What to produce: In the data below, how many lines contain the word "outward"? Answer with the number alone.

Data provided:

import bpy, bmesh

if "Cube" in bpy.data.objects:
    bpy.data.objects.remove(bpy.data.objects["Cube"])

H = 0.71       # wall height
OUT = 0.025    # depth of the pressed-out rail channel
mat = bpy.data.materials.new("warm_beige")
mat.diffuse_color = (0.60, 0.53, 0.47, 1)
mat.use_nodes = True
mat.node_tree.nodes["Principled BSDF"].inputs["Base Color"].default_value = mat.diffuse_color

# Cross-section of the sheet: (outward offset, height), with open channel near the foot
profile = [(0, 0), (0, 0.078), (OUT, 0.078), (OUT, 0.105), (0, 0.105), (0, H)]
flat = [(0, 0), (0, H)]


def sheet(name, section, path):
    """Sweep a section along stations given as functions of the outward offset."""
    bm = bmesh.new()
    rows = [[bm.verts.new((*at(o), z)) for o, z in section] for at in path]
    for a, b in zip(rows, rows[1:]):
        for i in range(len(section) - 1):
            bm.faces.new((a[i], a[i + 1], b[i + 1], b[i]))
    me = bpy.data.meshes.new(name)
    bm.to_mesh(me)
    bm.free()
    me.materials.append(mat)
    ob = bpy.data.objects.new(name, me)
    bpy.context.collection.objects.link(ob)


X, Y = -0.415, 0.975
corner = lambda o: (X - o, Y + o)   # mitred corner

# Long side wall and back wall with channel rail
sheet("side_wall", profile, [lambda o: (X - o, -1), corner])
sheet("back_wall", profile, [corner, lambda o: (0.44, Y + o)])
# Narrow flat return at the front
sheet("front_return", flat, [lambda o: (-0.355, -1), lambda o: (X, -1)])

Solved problem: 2